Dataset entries
--
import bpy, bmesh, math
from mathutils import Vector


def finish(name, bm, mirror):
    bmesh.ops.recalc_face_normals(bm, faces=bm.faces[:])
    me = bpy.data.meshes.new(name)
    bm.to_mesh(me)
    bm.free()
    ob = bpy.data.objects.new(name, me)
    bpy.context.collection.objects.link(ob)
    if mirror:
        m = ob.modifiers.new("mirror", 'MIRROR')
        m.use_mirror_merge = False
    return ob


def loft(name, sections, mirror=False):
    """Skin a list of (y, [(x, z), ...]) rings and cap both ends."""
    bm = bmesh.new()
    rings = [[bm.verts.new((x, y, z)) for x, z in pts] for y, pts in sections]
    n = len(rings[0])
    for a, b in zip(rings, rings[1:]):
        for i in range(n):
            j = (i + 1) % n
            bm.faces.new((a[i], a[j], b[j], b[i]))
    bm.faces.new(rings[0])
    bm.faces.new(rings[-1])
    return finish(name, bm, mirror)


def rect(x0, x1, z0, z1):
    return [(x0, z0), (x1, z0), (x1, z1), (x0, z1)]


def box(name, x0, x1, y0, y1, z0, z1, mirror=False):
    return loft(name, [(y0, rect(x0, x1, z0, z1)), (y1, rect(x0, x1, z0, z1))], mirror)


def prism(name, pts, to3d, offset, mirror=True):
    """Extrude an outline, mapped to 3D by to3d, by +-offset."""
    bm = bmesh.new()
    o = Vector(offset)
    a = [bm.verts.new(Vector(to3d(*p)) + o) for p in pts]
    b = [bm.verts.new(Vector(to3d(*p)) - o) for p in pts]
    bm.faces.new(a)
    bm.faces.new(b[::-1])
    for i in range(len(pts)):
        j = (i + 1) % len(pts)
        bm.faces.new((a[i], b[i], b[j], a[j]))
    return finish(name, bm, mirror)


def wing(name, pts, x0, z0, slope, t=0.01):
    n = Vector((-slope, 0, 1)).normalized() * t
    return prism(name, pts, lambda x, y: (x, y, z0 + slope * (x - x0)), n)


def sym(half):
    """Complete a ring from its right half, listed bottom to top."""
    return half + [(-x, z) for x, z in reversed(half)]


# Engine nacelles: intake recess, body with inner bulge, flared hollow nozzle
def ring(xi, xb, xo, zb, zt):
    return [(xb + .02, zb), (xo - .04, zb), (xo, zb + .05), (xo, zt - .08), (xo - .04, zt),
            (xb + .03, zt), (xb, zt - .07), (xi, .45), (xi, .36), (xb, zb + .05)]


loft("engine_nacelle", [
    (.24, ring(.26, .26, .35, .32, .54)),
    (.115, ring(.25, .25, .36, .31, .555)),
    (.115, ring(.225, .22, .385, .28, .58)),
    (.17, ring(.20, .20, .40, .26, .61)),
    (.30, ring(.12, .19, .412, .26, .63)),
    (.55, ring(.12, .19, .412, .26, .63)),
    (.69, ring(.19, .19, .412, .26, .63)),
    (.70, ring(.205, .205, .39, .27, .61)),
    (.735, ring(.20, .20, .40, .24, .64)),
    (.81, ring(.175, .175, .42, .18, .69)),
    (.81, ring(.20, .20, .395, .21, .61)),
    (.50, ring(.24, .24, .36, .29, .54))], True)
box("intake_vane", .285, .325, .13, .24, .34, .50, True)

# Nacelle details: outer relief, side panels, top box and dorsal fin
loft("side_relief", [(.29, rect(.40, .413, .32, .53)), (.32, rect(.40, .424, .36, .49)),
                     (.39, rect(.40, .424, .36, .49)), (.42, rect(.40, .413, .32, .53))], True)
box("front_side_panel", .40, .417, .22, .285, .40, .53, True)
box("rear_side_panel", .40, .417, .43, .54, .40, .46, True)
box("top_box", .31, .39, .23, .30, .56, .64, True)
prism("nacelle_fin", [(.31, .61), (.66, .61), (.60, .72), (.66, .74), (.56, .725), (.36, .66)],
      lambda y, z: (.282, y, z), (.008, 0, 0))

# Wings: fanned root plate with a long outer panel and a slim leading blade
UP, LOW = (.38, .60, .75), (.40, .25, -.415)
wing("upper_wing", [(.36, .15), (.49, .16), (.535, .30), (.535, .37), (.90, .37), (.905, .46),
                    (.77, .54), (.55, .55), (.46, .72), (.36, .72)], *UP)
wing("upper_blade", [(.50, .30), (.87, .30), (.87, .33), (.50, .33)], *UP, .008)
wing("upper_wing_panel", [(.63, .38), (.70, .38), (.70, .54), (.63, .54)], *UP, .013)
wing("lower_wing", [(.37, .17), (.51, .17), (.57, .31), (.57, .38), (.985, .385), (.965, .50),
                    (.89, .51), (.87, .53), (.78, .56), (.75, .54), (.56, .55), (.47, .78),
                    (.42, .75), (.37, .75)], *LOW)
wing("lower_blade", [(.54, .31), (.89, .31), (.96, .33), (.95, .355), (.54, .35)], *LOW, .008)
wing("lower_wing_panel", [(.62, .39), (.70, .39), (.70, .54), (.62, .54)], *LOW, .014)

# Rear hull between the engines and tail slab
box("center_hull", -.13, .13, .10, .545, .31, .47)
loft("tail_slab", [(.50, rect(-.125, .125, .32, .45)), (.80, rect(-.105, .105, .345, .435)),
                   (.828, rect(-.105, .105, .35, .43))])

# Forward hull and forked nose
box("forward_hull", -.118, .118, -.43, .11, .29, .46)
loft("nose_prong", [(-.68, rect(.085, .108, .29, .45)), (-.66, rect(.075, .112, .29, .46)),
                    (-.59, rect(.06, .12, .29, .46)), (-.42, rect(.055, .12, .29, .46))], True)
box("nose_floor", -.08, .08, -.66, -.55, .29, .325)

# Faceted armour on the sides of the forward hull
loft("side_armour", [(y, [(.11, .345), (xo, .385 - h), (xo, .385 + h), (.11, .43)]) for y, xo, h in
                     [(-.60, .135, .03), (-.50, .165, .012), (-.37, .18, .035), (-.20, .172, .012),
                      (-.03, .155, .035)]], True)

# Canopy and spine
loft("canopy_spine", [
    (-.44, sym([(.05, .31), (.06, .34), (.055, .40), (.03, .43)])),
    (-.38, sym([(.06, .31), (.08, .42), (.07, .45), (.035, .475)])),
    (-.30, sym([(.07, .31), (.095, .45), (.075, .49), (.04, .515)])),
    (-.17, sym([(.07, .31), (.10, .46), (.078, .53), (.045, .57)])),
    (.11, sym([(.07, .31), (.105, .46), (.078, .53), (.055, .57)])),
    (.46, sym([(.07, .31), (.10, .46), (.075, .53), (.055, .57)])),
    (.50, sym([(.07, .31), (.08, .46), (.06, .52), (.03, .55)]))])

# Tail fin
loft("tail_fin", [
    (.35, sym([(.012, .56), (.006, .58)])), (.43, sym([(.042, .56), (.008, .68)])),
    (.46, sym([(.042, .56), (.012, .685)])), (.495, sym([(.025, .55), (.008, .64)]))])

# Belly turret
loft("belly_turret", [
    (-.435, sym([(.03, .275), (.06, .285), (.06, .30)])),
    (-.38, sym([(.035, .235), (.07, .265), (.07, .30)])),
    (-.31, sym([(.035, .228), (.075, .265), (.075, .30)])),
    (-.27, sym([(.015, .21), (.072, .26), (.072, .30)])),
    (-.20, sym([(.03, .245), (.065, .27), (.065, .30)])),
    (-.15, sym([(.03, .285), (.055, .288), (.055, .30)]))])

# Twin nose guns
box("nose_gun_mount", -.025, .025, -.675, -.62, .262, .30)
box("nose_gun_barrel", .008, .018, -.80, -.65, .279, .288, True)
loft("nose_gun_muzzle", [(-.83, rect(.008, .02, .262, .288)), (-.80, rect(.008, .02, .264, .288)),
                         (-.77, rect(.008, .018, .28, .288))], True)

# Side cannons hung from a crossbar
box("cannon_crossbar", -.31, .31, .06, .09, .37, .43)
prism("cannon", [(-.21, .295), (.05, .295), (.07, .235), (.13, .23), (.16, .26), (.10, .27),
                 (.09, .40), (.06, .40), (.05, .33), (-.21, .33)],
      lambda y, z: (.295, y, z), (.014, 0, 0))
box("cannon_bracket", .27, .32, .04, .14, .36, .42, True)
--
→ TASK TO CARRY OUT:
Throughout the data above, report every line that contains the string "True".

→ RESPONSE TO THIS TASK:
def prism(name, pts, to3d, offset, mirror=True):
    (.50, ring(.24, .24, .36, .29, .54))], True)
box("intake_vane", .285, .325, .13, .24, .34, .50, True)
                     (.39, rect(.40, .424, .36, .49)), (.42, rect(.40, .413, .32, .53))], True)
box("front_side_panel", .40, .417, .22, .285, .40, .53, True)
box("rear_side_panel", .40, .417, .43, .54, .40, .46, True)
box("top_box", .31, .39, .23, .30, .56, .64, True)
                    (-.59, rect(.06, .12, .29, .46)), (-.42, rect(.055, .12, .29, .46))], True)
                      (-.03, .155, .035)]], True)
box("nose_gun_barrel", .008, .018, -.80, -.65, .279, .288, True)
                         (-.77, rect(.008, .018, .28, .288))], True)
box("cannon_bracket", .27, .32, .04, .14, .36, .42, True)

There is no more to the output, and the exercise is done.